Close as it is in some ways, this violence still doesn’t touch the routines of my daily life; I don’t go to the kinds of places that are being attacked, and I am not one of the many Pakistanis who have lost family members in the last few weeks. When you see reports on the news of violence in Pakistan, please don’t be alarmed for me; my insulated bubble is holding up just fine. But of course we think about it.
Yesterday an attack in a crowded market in Peshawar killed over 100 people, many of them women and children. Americans generally aren’t allowed to go to Peshawar anymore, and I have never been there. I’ve heard it is a beautiful, historic city. Even though it is only a two-hour drive from here, it seems like a different world, and these days not the safest place to be. This week the Taliban is targeting Pakistani citizens, normal, everyday people, in an attempt to unsettle the government and the nation. Last week it was college students in a cafeteria at an Islamic university. Before that it was an army headquarters building, and before that a UN food program office. I think these things make all of us want to work harder and do more to support stability in this country in any way we can.
But I plan to continue writing about cheeseburgers. The things I notice most about Pakistan and that I write about–the fresh juices, the red carrots, the weather, weddings, potatoes cooked in tomato sauce for breakfast, the everyday features of being and working in Islamabad–are the real things that make up a life, and for that reason I am going to keep writing about them. They are also the things most under attack by the Taliban in this country at present.
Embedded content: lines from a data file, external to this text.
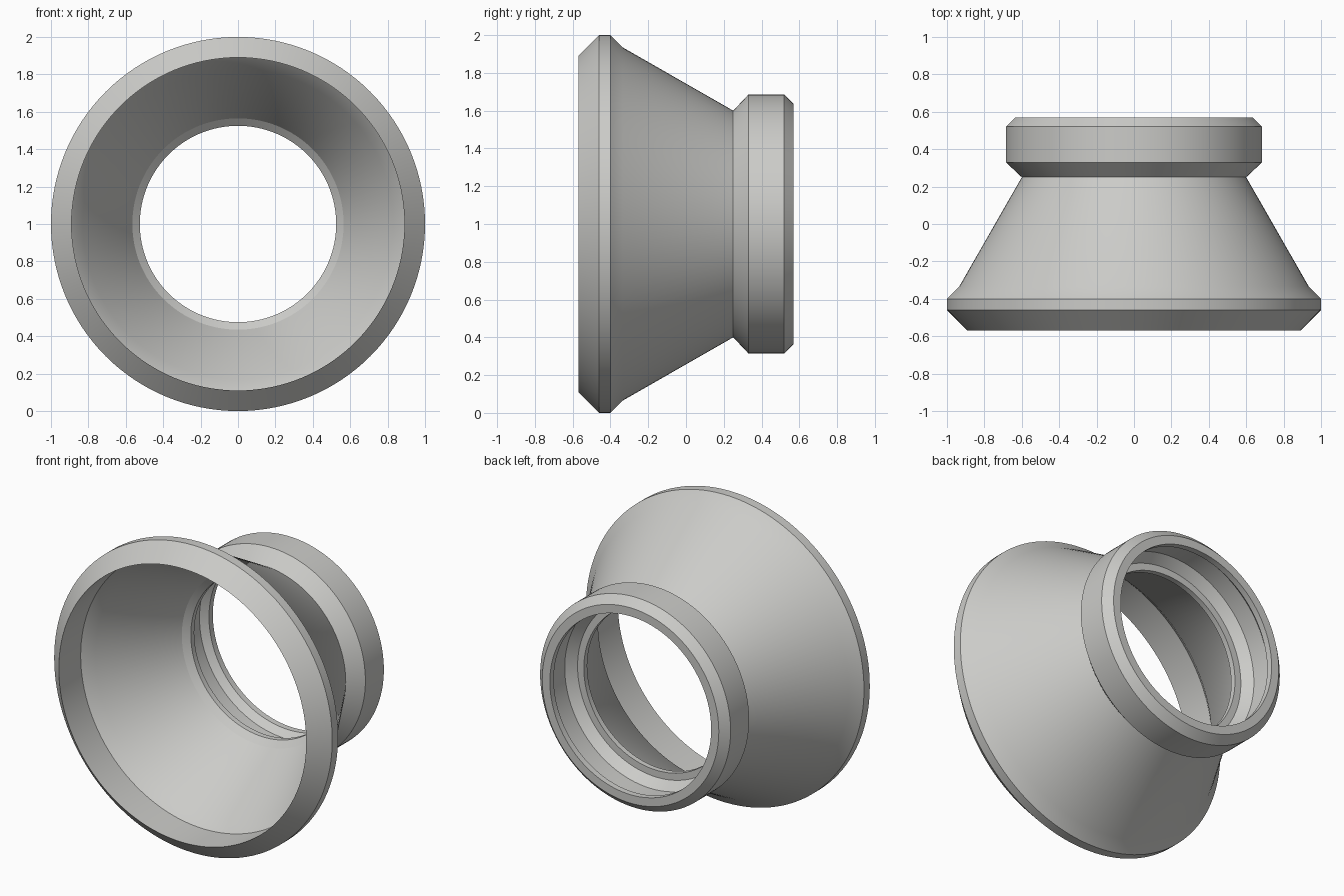
import bpy, bmesh, math

if "Cube" in bpy.data.objects:
    bpy.data.objects.remove(bpy.data.objects["Cube"])

SEGMENTS = 128

# Closed wall section as (radius, y): outside from front to back, then inside back to front
PROFILE = [
    (0.89, -0.57), (1.0, -0.46), (1.0, -0.40), (0.935, -0.335),   # front flange
    (0.60, 0.25),                                                 # tapered body
    (0.685, 0.33), (0.685, 0.52), (0.635, 0.57),                  # rear collar
    (0.58, 0.57), (0.58, 0.53), (0.62, 0.49), (0.62, 0.36),       # rear lip and groove
    (0.57, 0.30), (0.525, 0.30), (0.525, 0.265), (0.565, 0.23),   # inner stop ring
    (0.83, -0.28), (0.89, -0.345),                                # inner taper and front bore
]


def lathe(name, profile, material):
    """Revolve a closed section about the y axis."""
    bm = bmesh.new()
    rings = []
    for i in range(SEGMENTS):
        a = 2 * math.pi * i / SEGMENTS
        rings.append([bm.verts.new((r * math.cos(a), y, r * math.sin(a) + 1.0))
                      for r, y in profile])
    n = len(profile)
    for i in range(SEGMENTS):
        p, q = rings[i], rings[(i + 1) % SEGMENTS]
        for j in range(n):
            k = (j + 1) % n
            bm.faces.new((p[j], p[k], q[k], q[j]))
    bmesh.ops.recalc_face_normals(bm, faces=bm.faces)
    mesh = bpy.data.meshes.new(name)
    bm.to_mesh(mesh)
    bm.free()
    mesh.materials.append(material)
    obj = bpy.data.objects.new(name, mesh)
    bpy.context.collection.objects.link(obj)
    bpy.context.view_layer.objects.active = obj
    obj.select_set(True)
    bpy.ops.object.shade_smooth_by_angle(angle=math.radians(20))
    return obj


grey = bpy.data.materials.new("light grey")
grey.diffuse_color = (0.60, 0.60, 0.58, 1.0)
grey.use_nodes = True
grey.node_tree.nodes["Principled BSDF"].inputs["Base Color"].default_value = grey.diffuse_color

# Hollow reducer with flange, taper and collar
lathe("tapered_reducer", PROFILE, grey)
For most people who live here, Pakistan isn’t a country of violence and terror, it is just a place they want to live: a normal, familiar hometown or neighborhood where they want to go about their day with their family or friends, picking up vegetables at the market and enjoying fresh air on a Wednesday afternoon.
Yesterday, on my own Wednesday afternoon, I had lunch at the employees only cafeteria of the hotel where I am staying this week, which is quickly becoming my favorite (secret) place to eat. On the menu was chanay, whole boiled eggs in a mildly spicy chickpea stew, on the side a nice crunchy cabbage and tomato salad with yogurt, and lots of hot roti coming out of the back kitchen every two minutes to help scoop everything up. There was also always a special semi-hidden pan of rice at the women’s only table, from which I snuck a spoonful. Then halwa for dessert and green tea, and the whole thing finished up in ten satisfying minutes so you can get back to work. It absolutely beats the pants off any of the food you can order in room service upstairs, and it’s a bargain at 100 rupees ($1.20).
A post like this should most probably include a picture of the devastation left by the bomb in Peshawar yesterday. But there are plenty of photos of this, all over the news. Instead I include a picture of lunch, that nice, normal thing that I do in Pakistan, along with the other 160 million people who live here. I think we’d all like the chance to continue just doing that.